## WHAT YOU HAVE TO DO
Except for the pictures, retype the records that follow exactly.

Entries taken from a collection
══════════════════════════════

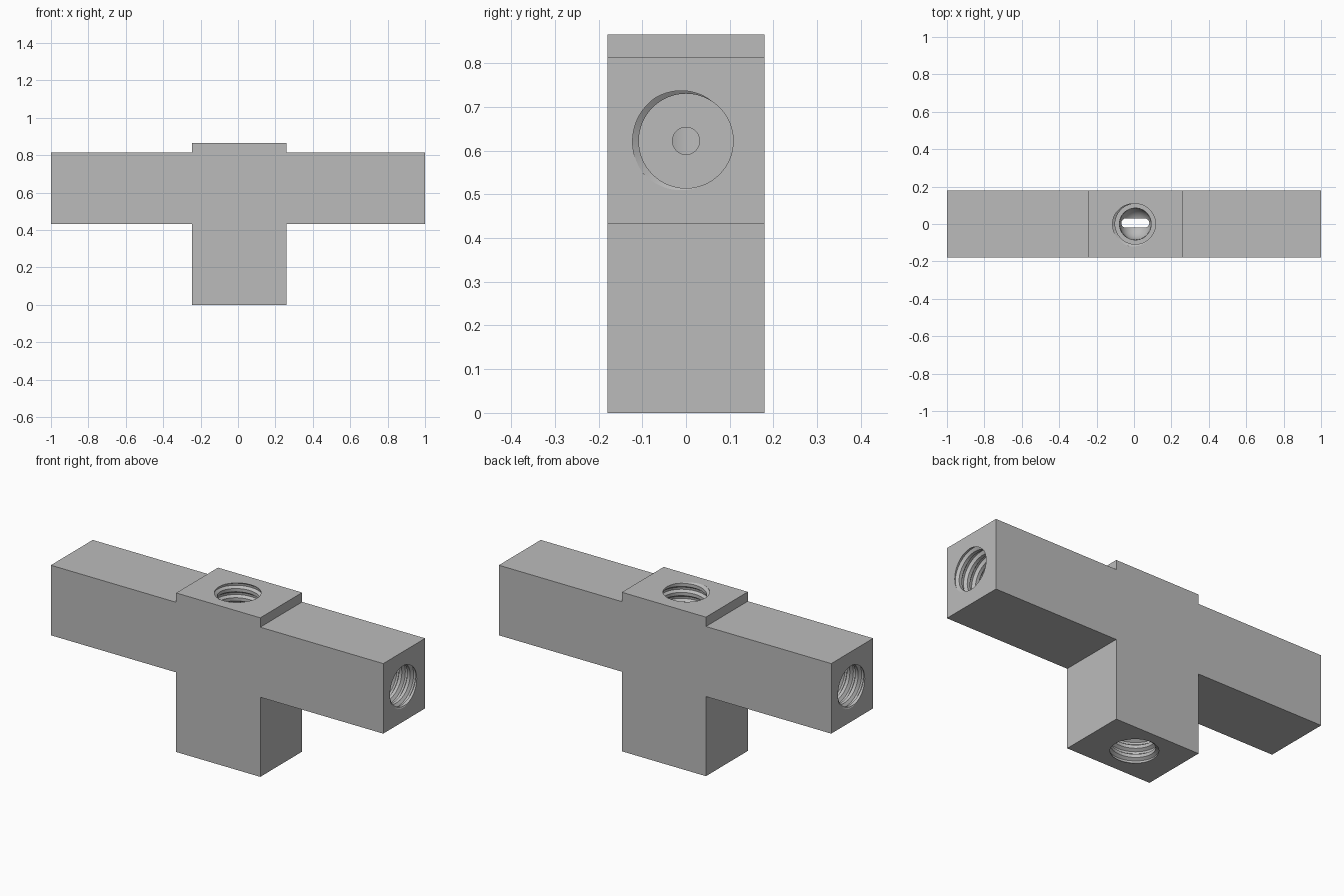
import bpy, bmesh, math
from mathutils import Matrix, Vector

cube = bpy.data.objects.get("Cube")
if cube:
    bpy.data.objects.remove(cube, do_unlink=True)

grey = bpy.data.materials.new("machined grey")
grey.use_nodes = True
grey.diffuse_color = (0.5, 0.5, 0.5, 1)
grey.node_tree.nodes["Principled BSDF"].inputs["Base Color"].default_value = (0.5, 0.5, 0.5, 1)

CX, PORT_Z, TOP = 0.007, 0.622, 0.865
MINOR, MAJOR, PITCH = 0.108, 0.123, 0.05


def make_object(name, bm, matrix=Matrix()):
    bmesh.ops.recalc_face_normals(bm, faces=bm.faces)
    mesh = bpy.data.meshes.new(name)
    bm.to_mesh(mesh)
    bm.free()
    mesh.materials.append(grey)
    obj = bpy.data.objects.new(name, mesh)
    obj.matrix_world = matrix
    bpy.context.collection.objects.link(obj)
    return obj


def prism(name, outline, to_point, sweep):
    """Extrude a flat outline along the sweep vector."""
    bm = bmesh.new()
    face = bm.faces.new([bm.verts.new(to_point(a, b)) for a, b in outline])
    ext = bmesh.ops.extrude_face_region(bm, geom=[face])["geom"]
    bmesh.ops.translate(bm, vec=sweep, verts=[v for v in ext if isinstance(v, bmesh.types.BMVert)])
    return make_object(name, bm)


def frame(point, direction):
    """Local z runs from the point along the direction."""
    turn = Vector(direction).to_track_quat("Z", "Y").to_matrix().to_4x4()
    return Matrix.Translation(point) @ turn


def cylinder(name, radius, start, end):
    bm = bmesh.new()
    length = (Vector(end) - Vector(start)).length
    bmesh.ops.create_cone(bm, cap_ends=True, segments=64, radius1=radius, radius2=radius,
                          depth=length, matrix=Matrix.Translation((0, 0, length / 2)))
    return make_object(name, bm, frame(start, Vector(end) - Vector(start)))


def helix(name, depth, point, outward):
    """Solid screw that cuts the thread; rows follow the helix, joined across the seam."""
    n, steps = 4, 64
    rows = n * (math.ceil(depth / PITCH) + 1) + 1
    radii = [MINOR - 0.004, MINOR - 0.003, MAJOR, MAJOR - 0.002]
    bm = bmesh.new()
    grid = [[bm.verts.new((radii[j % n] * math.cos(math.tau * i / steps),
                           radii[j % n] * math.sin(math.tau * i / steps),
                           (j / n + i / steps) * PITCH)) for j in range(rows)]
            for i in range(steps)]
    for i in range(steps):
        last = i == steps - 1
        right, shift = grid[(i + 1) % steps], n if last else 0
        for j in range(rows - 1 - shift):
            bm.faces.new((grid[i][j], right[j + shift], right[j + 1 + shift], grid[i][j + 1]))
    # close each open end with a fan
    for z, low in ((PITCH / 2, True), (rows / n * PITCH, False)):
        hub = bm.verts.new((0, 0, z))
        for e in [e for e in bm.edges if len(e.link_faces) == 1]:
            if all((v.co.z < depth / 2) == low for v in e.verts):
                bm.faces.new((e.verts[0], e.verts[1], hub))
    base = Vector(point) - Vector(outward) * (depth - 0.015)
    return make_object(name, bm, frame(base, outward))


def cut(target, cutter):
    mod = target.modifiers.new("cut", "BOOLEAN")
    mod.operation, mod.solver, mod.object = "DIFFERENCE", "EXACT", cutter
    bpy.context.view_layer.update()
    bpy.context.view_layer.objects.active = target
    bpy.ops.object.modifier_apply(modifier=mod.name)
    bpy.data.objects.remove(cutter, do_unlink=True)


# cross-shaped block
x0, x1, low, high = -0.246, 0.26, 0.433, 0.814
outline = [(x0, 0), (x1, 0), (x1, low), (1, low), (1, high), (x1, high),
           (x1, TOP), (x0, TOP), (x0, high), (-1, high), (-1, low), (x0, low)]
body = prism("manifold_block", outline, lambda x, z: (x, -0.18, z), (0, 0.36, 0))

# four threaded ports
ports = [((1, 0, PORT_Z), (1, 0, 0), 0.32), ((-1, 0, PORT_Z), (-1, 0, 0), 0.32),
         ((CX, 0, TOP), (0, 0, 1), 0.2), ((CX, 0, 0), (0, 0, -1), 0.25)]
for point, out, depth in ports:
    p, d = Vector(point), Vector(out)
    cut(body, cylinder("pilot_cutter", MINOR, p - d * depth, p + d * 0.05))
    cut(body, helix("thread_cutter", depth, p, d))

# inner chamber with a rounded floor, slot and cross passage
cut(body, cylinder("chamber_cutter", 0.085, (CX, 0, 0.54), (CX, 0, 0.7)))
ball = bmesh.new()
bmesh.ops.create_uvsphere(ball, u_segments=48, v_segments=24, radius=0.0845)
cut(body, make_object("chamber_floor_cutter", ball, Matrix.Translation((CX, 0, 0.541))))
slot = []
for side, start in ((1, -90), (-1, 90)):
    for k in range(9):
        a = math.radians(start + k * 22.5)
        slot.append((CX + side * 0.05 + 0.025 * math.cos(a), 0.005 + 0.025 * math.sin(a)))
cut(body, prism("slot_cutter", slot, lambda x, y: (x, y, 0.2), (0, 0, 0.35)))
cut(body, cylinder("passage_cutter", 0.031, (CX, 0, PORT_Z), (0.75, 0, PORT_Z)))

# smooth round walls, crisp edges
bpy.ops.object.select_all(action="DESELECT")
body.select_set(True)
bpy.context.view_layer.objects.active = body
bpy.ops.object.shade_smooth_by_angle(angle=math.radians(30))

══════════════════════════════

## RESPONSE BELOW
import bpy, bmesh, math
from mathutils import Matrix, Vector

cube = bpy.data.objects.get("Cube")
if cube:
    bpy.data.objects.remove(cube, do_unlink=True)

grey = bpy.data.materials.new("machined grey")
grey.use_nodes = True
grey.diffuse_color = (0.5, 0.5, 0.5, 1)
grey.node_tree.nodes["Principled BSDF"].inputs["Base Color"].default_value = (0.5, 0.5, 0.5, 1)

CX, PORT_Z, TOP = 0.007, 0.622, 0.865
MINOR, MAJOR, PITCH = 0.108, 0.123, 0.05


def make_object(name, bm, matrix=Matrix()):
    bmesh.ops.recalc_face_normals(bm, faces=bm.faces)
    mesh = bpy.data.meshes.new(name)
    bm.to_mesh(mesh)
    bm.free()
    mesh.materials.append(grey)
    obj = bpy.data.objects.new(name, mesh)
    obj.matrix_world = matrix
    bpy.context.collection.objects.link(obj)
    return obj


def prism(name, outline, to_point, sweep):
    """Extrude a flat outline along the sweep vector."""
    bm = bmesh.new()
    face = bm.faces.new([bm.verts.new(to_point(a, b)) for a, b in outline])
    ext = bmesh.ops.extrude_face_region(bm, geom=[face])["geom"]
    bmesh.ops.translate(bm, vec=sweep, verts=[v for v in ext if isinstance(v, bmesh.types.BMVert)])
    return make_object(name, bm)


def frame(point, direction):
    """Local z runs from the point along the direction."""
    turn = Vector(direction).to_track_quat("Z", "Y").to_matrix().to_4x4()
    return Matrix.Translation(point) @ turn


def cylinder(name, radius, start, end):
    bm = bmesh.new()
    length = (Vector(end) - Vector(start)).length
    bmesh.ops.create_cone(bm, cap_ends=True, segments=64, radius1=radius, radius2=radius,
                          depth=length, matrix=Matrix.Translation((0, 0, length / 2)))
    return make_object(name, bm, frame(start, Vector(end) - Vector(start)))


def helix(name, depth, point, outward):
    """Solid screw that cuts the thread; rows follow the helix, joined across the seam."""
    n, steps = 4, 64
    rows = n * (math.ceil(depth / PITCH) + 1) + 1
    radii = [MINOR - 0.004, MINOR - 0.003, MAJOR, MAJOR - 0.002]
    bm = bmesh.new()
    grid = [[bm.verts.new((radii[j % n] * math.cos(math.tau * i / steps),
                           radii[j % n] * math.sin(math.tau * i / steps),
                           (j / n + i / steps) * PITCH)) for j in range(rows)]
            for i in range(steps)]
    for i in range(steps):
        last = i == steps - 1
        right, shift = grid[(i + 1) % steps], n if last else 0
        for j in range(rows - 1 - shift):
            bm.faces.new((grid[i][j], right[j + shift], right[j + 1 + shift], grid[i][j + 1]))
    # close each open end with a fan
    for z, low in ((PITCH / 2, True), (rows / n * PITCH, False)):
        hub = bm.verts.new((0, 0, z))
        for e in [e for e in bm.edges if len(e.link_faces) == 1]:
            if all((v.co.z < depth / 2) == low for v in e.verts):
                bm.faces.new((e.verts[0], e.verts[1], hub))
    base = Vector(point) - Vector(outward) * (depth - 0.015)
    return make_object(name, bm, frame(base, outward))


def cut(target, cutter):
    mod = target.modifiers.new("cut", "BOOLEAN")
    mod.operation, mod.solver, mod.object = "DIFFERENCE", "EXACT", cutter
    bpy.context.view_layer.update()
    bpy.context.view_layer.objects.active = target
    bpy.ops.object.modifier_apply(modifier=mod.name)
    bpy.data.objects.remove(cutter, do_unlink=True)


# cross-shaped block
x0, x1, low, high = -0.246, 0.26, 0.433, 0.814
outline = [(x0, 0), (x1, 0), (x1, low), (1, low), (1, high), (x1, high),
           (x1, TOP), (x0, TOP), (x0, high), (-1, high), (-1, low), (x0, low)]
body = prism("manifold_block", outline, lambda x, z: (x, -0.18, z), (0, 0.36, 0))

# four threaded ports
ports = [((1, 0, PORT_Z), (1, 0, 0), 0.32), ((-1, 0, PORT_Z), (-1, 0, 0), 0.32),
         ((CX, 0, TOP), (0, 0, 1), 0.2), ((CX, 0, 0), (0, 0, -1), 0.25)]
for point, out, depth in ports:
    p, d = Vector(point), Vector(out)
    cut(body, cylinder("pilot_cutter", MINOR, p - d * depth, p + d * 0.05))
    cut(body, helix("thread_cutter", depth, p, d))

# inner chamber with a rounded floor, slot and cross passage
cut(body, cylinder("chamber_cutter", 0.085, (CX, 0, 0.54), (CX, 0, 0.7)))
ball = bmesh.new()
bmesh.ops.create_uvsphere(ball, u_segments=48, v_segments=24, radius=0.0845)
cut(body, make_object("chamber_floor_cutter", ball, Matrix.Translation((CX, 0, 0.541))))
slot = []
for side, start in ((1, -90), (-1, 90)):
    for k in range(9):
        a = math.radians(start + k * 22.5)
        slot.append((CX + side * 0.05 + 0.025 * math.cos(a), 0.005 + 0.025 * math.sin(a)))
cut(body, prism("slot_cutter", slot, lambda x, y: (x, y, 0.2), (0, 0, 0.35)))
cut(body, cylinder("passage_cutter", 0.031, (CX, 0, PORT_Z), (0.75, 0, PORT_Z)))

# smooth round walls, crisp edges
bpy.ops.object.select_all(action="DESELECT")
body.select_set(True)
bpy.context.view_layer.objects.active = body
bpy.ops.object.shade_smooth_by_angle(angle=math.radians(30))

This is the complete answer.